__Task instructions__: Whenever the word "range" appears in a line of the data below, copy that line.

Provided data START

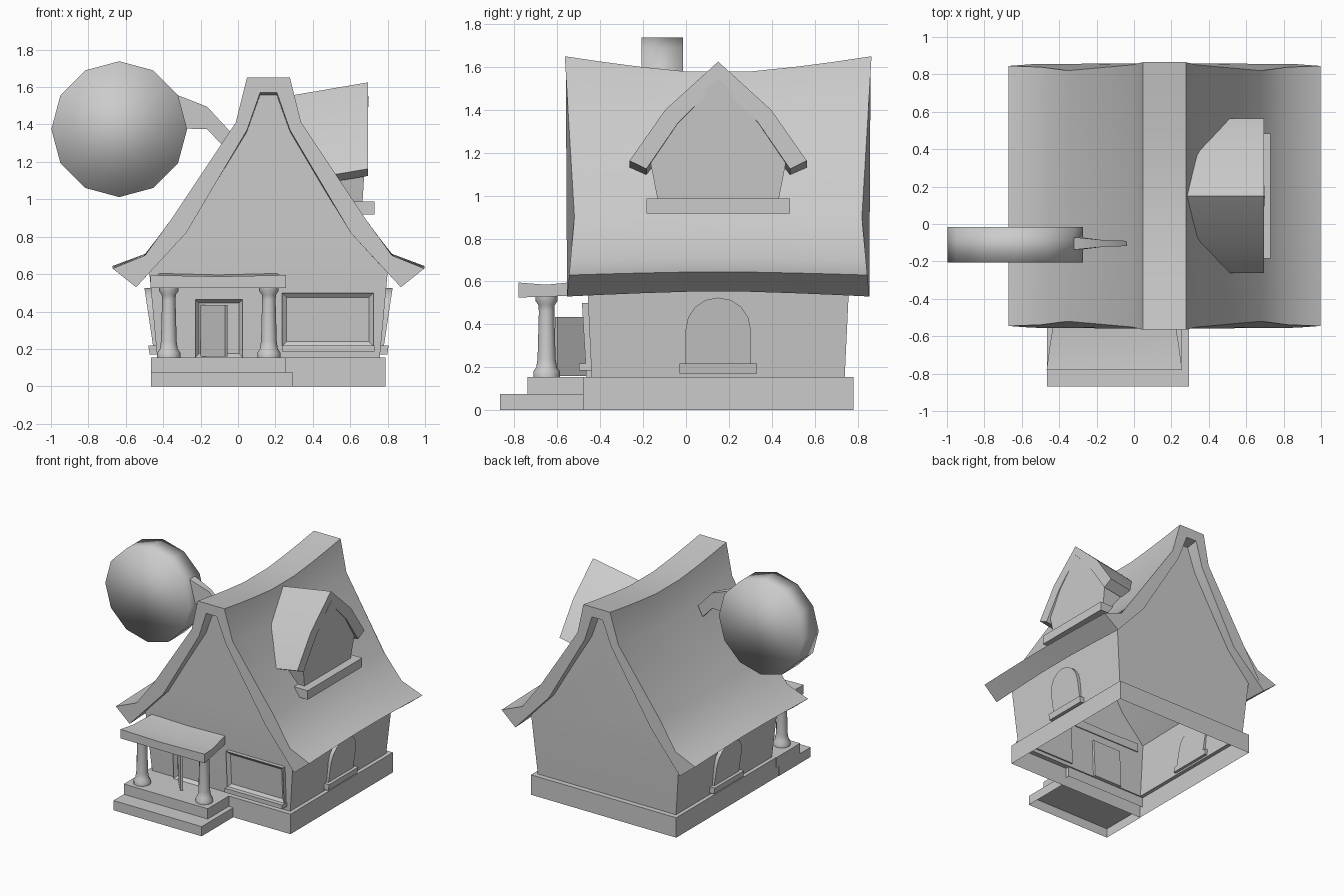
import bpy, bmesh, math
from mathutils import Vector

old = bpy.data.objects.get("Cube")
if old:
    bpy.data.objects.remove(old)

GREY = (0.6, 0.6, 0.6, 1)
plaster = bpy.data.materials.new("plain_grey")
plaster.use_nodes = True
plaster.diffuse_color = GREY
plaster.node_tree.nodes["Principled BSDF"].inputs["Base Color"].default_value = GREY

CX, CY = 0.163, 0.15          # centre of the house


def finish(name, bm, angle=40):
    bmesh.ops.recalc_face_normals(bm, faces=bm.faces)
    me = bpy.data.meshes.new(name)
    bm.to_mesh(me)
    bm.free()
    me.materials.append(plaster)
    me.shade_smooth()
    me.set_sharp_from_angle(angle=math.radians(angle))
    ob = bpy.data.objects.new(name, me)
    bpy.context.collection.objects.link(ob)
    return ob


def loft(rings, cap_start=True, cap_end=True):
    """Skin a list of equal rings of points."""
    bm = bmesh.new()
    rows = [[bm.verts.new(p) for p in ring] for ring in rings]
    n = len(rows[0])
    for a, b in zip(rows, rows[1:]):
        for i in range(n):
            bm.faces.new((a[i], a[(i + 1) % n], b[(i + 1) % n], b[i]))
    if cap_start:
        bm.faces.new(rows[0])
    if cap_end:
        bm.faces.new(rows[-1])
    return bm


PLACE = {"x": lambda u, v, d: Vector((d, u, v)),
         "y": lambda u, v, d: Vector((u, d, v)),
         "z": lambda u, v, d: Vector((u, v, d))}


def prism(pts, axis, start, end, **caps):
    return loft([[PLACE[axis](u, v, d) for u, v in pts] for d in (start, end)], **caps)


def rect(u0, u1, v0, v1):
    return [(u0, v0), (u1, v0), (u1, v1), (u0, v1)]


def lean(bm, axis, amount, base):
    """Tilt a part outward with the wall it hangs on."""
    for v in bm.verts:
        v.co[axis] += amount * (v.co.z - base)


def recess(bm, width, depth):
    """Turn the front face into a frame round a sunken pane."""
    bm.normal_update()
    bmesh.ops.recalc_face_normals(bm, faces=bm.faces)
    front = min(bm.faces, key=lambda f: f.calc_center_median().y)
    bmesh.ops.inset_region(bm, faces=[front], thickness=width)
    bmesh.ops.translate(bm, verts=front.verts, vec=(0, depth, 0))


# Plinth and flared walls, open underneath, with a gable at each end
levels = [(0.625, 0.63, 0), (0.625, 0.63, 0.155), (0.595, 0.59, 0.155), (0.638, 0.612, 0.62)]
walls = loft([[(CX + sx * hx, CY + sy * hy, z) for sx, sy in ((-1, -1), (1, -1), (1, 1), (-1, 1))]
              for hx, hy, z in levels], cap_start=False, cap_end=False)
gable = [(0.638, 0.62), (0.455, 0.83), (0.13, 1.38), (0.055, 1.585)]
for side in (-1, 1):
    outline = [(CX - h, z) for h, z in gable] + [(CX + h, z) for h, z in reversed(gable)]
    walls.faces.new([walls.verts.new((x, CY + side * 0.612, z)) for x, z in outline])
bmesh.ops.remove_doubles(walls, verts=walls.verts, dist=0.0005)
finish("house_walls", walls)

# Main roof: thick curled profile, sagging ridge and flared ends
outer = [(0.833, 0.63), (0.66, 0.7), (0.515, 0.9), (0.175, 1.41), (0.115, 1.65)]
inner = [(0.045, 1.57), (0.115, 1.37), (0.44, 0.82), (0.708, 0.53)]
right = outer[::-1] + inner[::-1]
profile = right + [(-h, z) for h, z in reversed(right)]


def roof_point(h, z, t):
    half = 0.67 + (0.045 * (z - 0.9) / 0.75 if z > 0.9 else 0.028 * (0.9 - z) / 0.3)
    sag = (1 - abs(t) ** 1.4) * (0.025 - 0.105 * (z - 0.53) / 1.12)
    return (CX + h, CY + t * half, z + sag)


stations = [-1, -0.75, -0.5, -0.2, 0.2, 0.5, 0.75, 1]
finish("main_roof", loft([[roof_point(h, z, t) for h, z in profile] for t in stations]), 50)

# Dormer: bent roof running back into the main slope
half_out = [(0, 1.625), (0.247, 1.40), (0.413, 1.163)]
half_in = [(0.335, 1.125), (0.187, 1.34), (0, 1.525)]
shape = (half_out + half_in
         + [(-u, z) for u, z in half_in[1::-1]] + [(-u, z) for u, z in half_out[:0:-1]])


def main_slope(z):
    return CX + 0.12 + max(0, 1.41 - z) * 0.68


dormer = loft([[(0.695, CY + u, z) for u, z in shape],
               [(main_slope(z), CY + u, z - 0.17 * (0.695 - main_slope(z))) for u, z in shape]])
finish("dormer_roof", dormer, 50)

front = [(-0.28, 0.97), (0.28, 0.97), (0.315, 1.15), (0.19, 1.36), (0, 1.55), (-0.19, 1.36), (-0.315, 1.15)]
body = loft([[(0.665 + 0.06 * (z - 0.97), CY + u, z) for u, z in front],
             [(main_slope(z) - 0.02, CY + u, z) for u, z in front]])
finish("dormer_front", body, 30)
finish("dormer_sill", prism(rect(-0.185, 0.485, 0.918, 0.988), "x", 0.58, 0.73), 30)

# Arched side windows with sills, mirrored left and right
arch = [(CY - 0.152, 0.215), (CY + 0.152, 0.215)]
arch += [(CY + 0.152 * math.cos(a), 0.375 + 0.15 * math.sin(a))
         for a in [math.pi * i / 8 for i in range(9)]]
for side, label in ((1, "left"), (-1, "right")):
    for part, pts, near, far in (("arched_window", arch, 0.58, 0.617),
                                 ("arched_sill", rect(-0.03, 0.33, 0.17, 0.218), 0.58, 0.642)):
        bm = prism(pts, "x", CX + side * near, CX + side * far)
        lean(bm, 0, side * 0.15, 0.215)
        finish(f"{label}_{part}", bm, 35)

# Front window with frame and sill
window = prism(rect(0.235, 0.725, 0.215, 0.5), "y", -0.43, -0.468)
recess(window, 0.035, 0.02)
lean(window, 1, -0.06, 0.215)
finish("front_window", window, 30)
finish("front_sill", prism(rect(0.235, 0.73, 0.185, 0.218), "y", -0.43, -0.5), 30)

# Doorway and the door standing open
doorway = prism(rect(-0.228, 0.025, 0.155, 0.465), "y", -0.42, -0.465)
recess(doorway, 0.028, 0.025)
lean(doorway, 1, -0.05, 0.155)
finish("door_frame", doorway, 30)
leaf = [(-0.2, -0.455), (-0.07, -0.61), (-0.055, -0.598), (-0.185, -0.443)]
finish("open_door", prism(leaf, "z", 0.16, 0.435), 30)

# Porch steps, open underneath
finish("lower_step", prism(rect(-0.465, 0.295, -0.868, -0.48), "z", 0, 0.075, cap_start=False), 30)
finish("upper_step", prism(rect(-0.465, 0.257, -0.74, -0.45), "z", 0.075, 0.155, cap_start=False), 30)

# Porch columns turned from a profile
column = [(0.062, 0.155), (0.062, 0.18), (0.048, 0.2), (0.042, 0.24), (0.036, 0.46),
          (0.038, 0.49), (0.052, 0.51), (0.052, 0.535)]
for x, label in ((0.165, "left"), (-0.37, "right")):
    rings = [[(x + r * math.cos(a), -0.65 + r * math.sin(a), z)
              for a in [math.tau * i / 12 for i in range(12)]] for r, z in column]
    finish(f"{label}_porch_column", loft(rings), 50)

# Porch roof slab, dipping in the middle and narrowing to the wall
slab = []
for y, half, low, top in ((-0.78, 0.362, 0.525, 0.595), (-0.65, 0.345, 0.53, 0.585),
                          (-0.45, 0.312, 0.535, 0.605)):
    slab.append([(-0.105 + s * half, y, z) for s, z in ((-1, low), (1, low))]
                + [(-0.105 + s * half, y, top - 0.008 * (1 - abs(s))) for s in (1, 0, -1)])
finish("porch_roof", loft(slab), 40)

# Flat round puff and its bent stem on the roof
disc = [(-0.635 + 0.363 * math.cos(a), 1.375 + 0.363 * math.sin(a))
        for a in [math.tau * i / 12 for i in range(12)]]
finish("round_puff", prism(disc, "y", -0.207, -0.015), 180)

stem = []
for upper, lower, w in (((-0.36, 1.57), (-0.32, 1.37), 0.034), ((-0.305, 1.55), (-0.275, 1.378), 0.032),
                        ((-0.165, 1.495), (-0.165, 1.375), 0.018), ((-0.04, 1.36), (-0.08, 1.285), 0.014)):
    stem.append([(x, -0.104 + s * w, z) for (x, z), s in
                 ((upper, -1), (upper, 1), (lower, 1), (lower, -1))])
finish("puff_stem", loft(stem), 60)
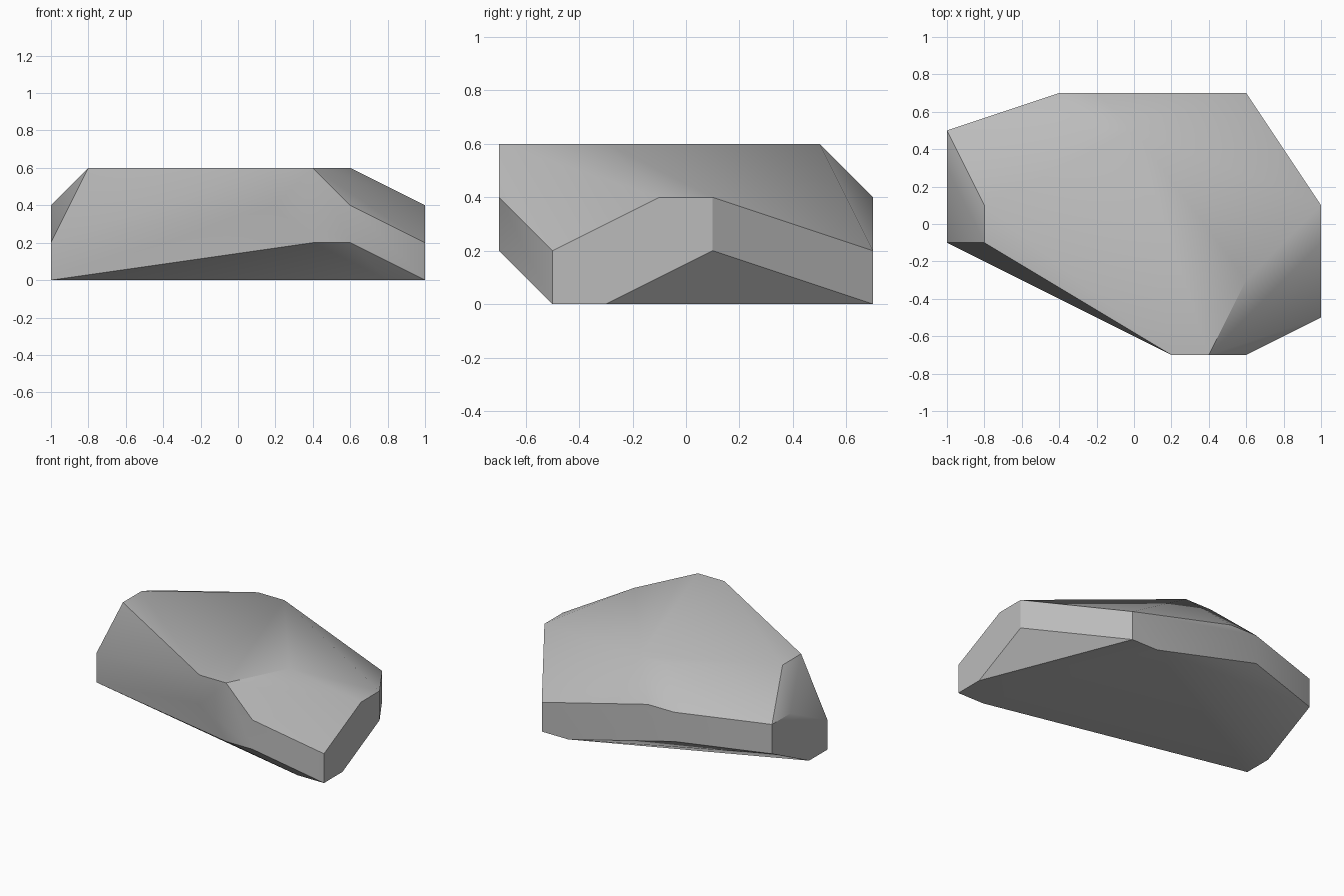
import bpy
import bmesh
import math
from mathutils import Vector

default_cube = bpy.data.objects.get("Cube")
if default_cube:
    bpy.data.objects.remove(default_cube, do_unlink=True)

# Single stone colour
stone = bpy.data.materials.new("stone grey")
stone.use_nodes = True
colour = (0.5, 0.5, 0.5, 1)
stone.diffuse_color = colour
stone.node_tree.nodes["Principled BSDF"].inputs["Base Color"].default_value = colour

# Flat cut facets: (axis, plane position, corner outline), all in tenths of a unit
facets = [
    ("x", 10, [(-5, 0), (-5, 2), (-1, 4), (1, 4), (1, 2), (-3, 0)]),
    ("x", -10, [(-1, 0), (-1, 2), (3, 4), (5, 4), (5, 2), (1, 0)]),
    ("y", 7, [(6, 0), (6, 2), (-2, 4), (-4, 4), (-4, 2), (4, 0)]),
    ("y", -7, [(6, 2), (6, 4), (4, 6), (2, 6), (2, 4), (4, 2)]),
    ("z", 6, [(-8, 1), (-8, -1), (6, -3), (0, 5), (-2, 5)]),
    ("z", 0, [(8, -5)]),
]


def corner(axis, plane, outline_point):
    """Place a facet corner on its axis-aligned plane."""
    values = list(outline_point)
    values.insert("xyz".index(axis), plane)
    return Vector(values) / 10


# Rock body: the facets wrapped in a convex hull
bm = bmesh.new()
for axis, plane, outline in facets:
    for point in outline:
        bm.verts.new(corner(axis, plane, point))
bmesh.ops.convex_hull(bm, input=list(bm.verts))
bmesh.ops.dissolve_limit(bm, angle_limit=math.radians(1),
                         verts=list(bm.verts), edges=list(bm.edges))
bmesh.ops.recalc_face_normals(bm, faces=list(bm.faces))

mesh = bpy.data.meshes.new("rock")
bm.to_mesh(mesh)
bm.free()
mesh.materials.append(stone)
rock = bpy.data.objects.new("rock", mesh)
bpy.context.collection.objects.link(rock)

# Soften shallow bends, keep strong ridges crisp
bpy.ops.object.select_all(action="DESELECT")
rock.select_set(True)
bpy.context.view_layer.objects.active = rock
bpy.ops.object.shade_smooth_by_angle(angle=math.radians(30))
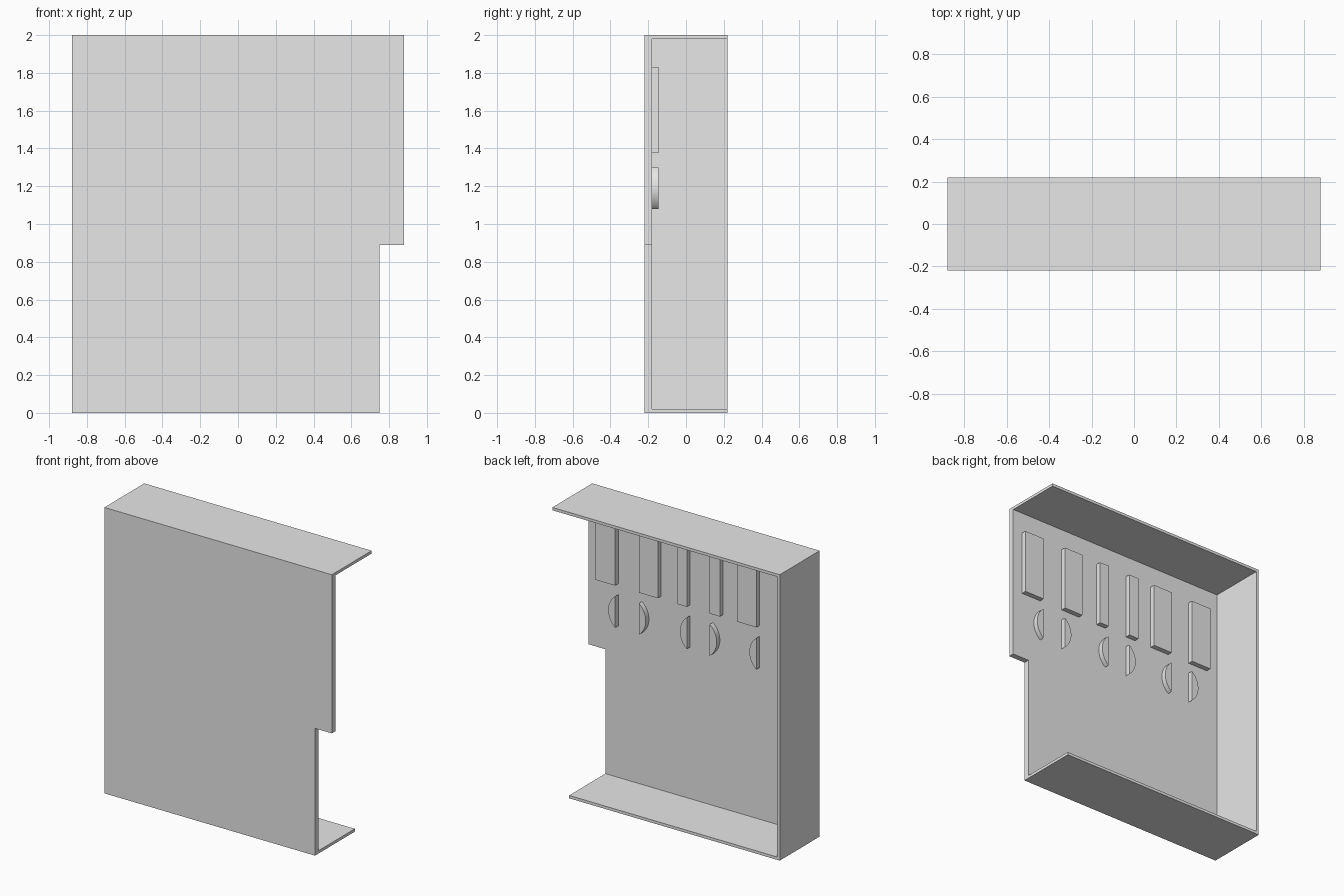
import bpy
import math

cube = bpy.data.objects.get("Cube")
if cube:
    bpy.data.objects.remove(cube, do_unlink=True)

grey = bpy.data.materials.new("plain grey")
grey.use_nodes = True
grey.diffuse_color = (0.8, 0.8, 0.8, 1)
grey.node_tree.nodes["Principled BSDF"].inputs["Base Color"].default_value = (0.8, 0.8, 0.8, 1)

LEFT, RIGHT, STEP = 0.88, -0.88, 0.75
FRONT, INNER, BACK = -0.22, -0.18, 0.22
RIDGE = -0.145
SKIN = 0.02


def prism(name, outline, y0, y1):
    """Extrude an outline of (x, z) points from y0 to y1."""
    n = len(outline)
    verts = [(x, y, z) for y in (y0, y1) for x, z in outline]
    faces = [tuple(range(n)), tuple(reversed(range(n, 2 * n)))]
    faces += [(i, i + n, (i + 1) % n + n, (i + 1) % n) for i in range(n)]
    if sum(a[0] * b[1] - b[0] * a[1] for a, b in zip(outline, outline[1:] + outline[:1])) < 0:
        faces = [f[::-1] for f in faces]
    mesh = bpy.data.meshes.new(name)
    mesh.from_pydata(verts, [], faces)
    mesh.materials.append(grey)
    obj = bpy.data.objects.new(name, mesh)
    bpy.context.collection.objects.link(obj)
    return obj


def box(name, x0, x1, z0, z1, y0, y1):
    return prism(name, [(x0, z0), (x1, z0), (x1, z1), (x0, z1)], y0, y1)


# Front panel with the lower corner stepped in
prism("front_panel", [(RIGHT, 0), (STEP, 0), (STEP, 0.89), (LEFT, 0.89), (LEFT, 2), (RIGHT, 2)],
      FRONT, INNER)

# Shelves and the single side wall behind it
box("top_panel", RIGHT, LEFT, 2 - SKIN, 2, INNER, BACK)
box("bottom_panel", RIGHT, STEP, 0, SKIN, INNER, BACK)
box("side_wall", RIGHT, RIGHT + SKIN, SKIN, 2 - SKIN, INNER, BACK)

# Raised rectangular blocks on the inside of the front panel
blocks = [(0.65, 0.805), (0.32, 0.467), (0.095, 0.168),
          (-0.16, -0.082), (-0.443, -0.294), (-0.773, -0.617)]
for i, (x0, x1) in enumerate(blocks):
    box(f"raised_block_{i + 1}", x0, x1, 1.375, 1.83, INNER, RIDGE)

# Bow-shaped pulls below, curving in alternate directions
HALF, SAG, MID = 0.11, 0.054, 1.19
radius = (HALF ** 2 + SAG ** 2) / (2 * SAG)
sweep = math.asin(HALF / radius)
for i, (x0, x1) in enumerate(blocks):
    flat, side = (x0, 1) if i % 2 == 0 else (x1, -1)
    angles = [sweep * (k / 10 - 1) for k in range(21)]
    arc = [(flat + side * (radius * math.cos(a) - radius + SAG), MID + radius * math.sin(a))
           for a in angles]
    pull = prism(f"curved_pull_{i + 1}", arc, INNER, RIDGE)
    bpy.ops.object.select_all(action="DESELECT")
    pull.select_set(True)
    bpy.context.view_layer.objects.active = pull
    bpy.ops.object.shade_smooth_by_angle(angle=math.radians(30))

Provided data END

__Task response__:
        for i in range(n):
         for a in [math.pi * i / 8 for i in range(9)]]
              for a in [math.tau * i / 12 for i in range(12)]] for r, z in column]
        for a in [math.tau * i / 12 for i in range(12)]]
    faces = [tuple(range(n)), tuple(reversed(range(n, 2 * n)))]
    faces += [(i, i + n, (i + 1) % n + n, (i + 1) % n) for i in range(n)]
    angles = [sweep * (k / 10 - 1) for k in range(21)]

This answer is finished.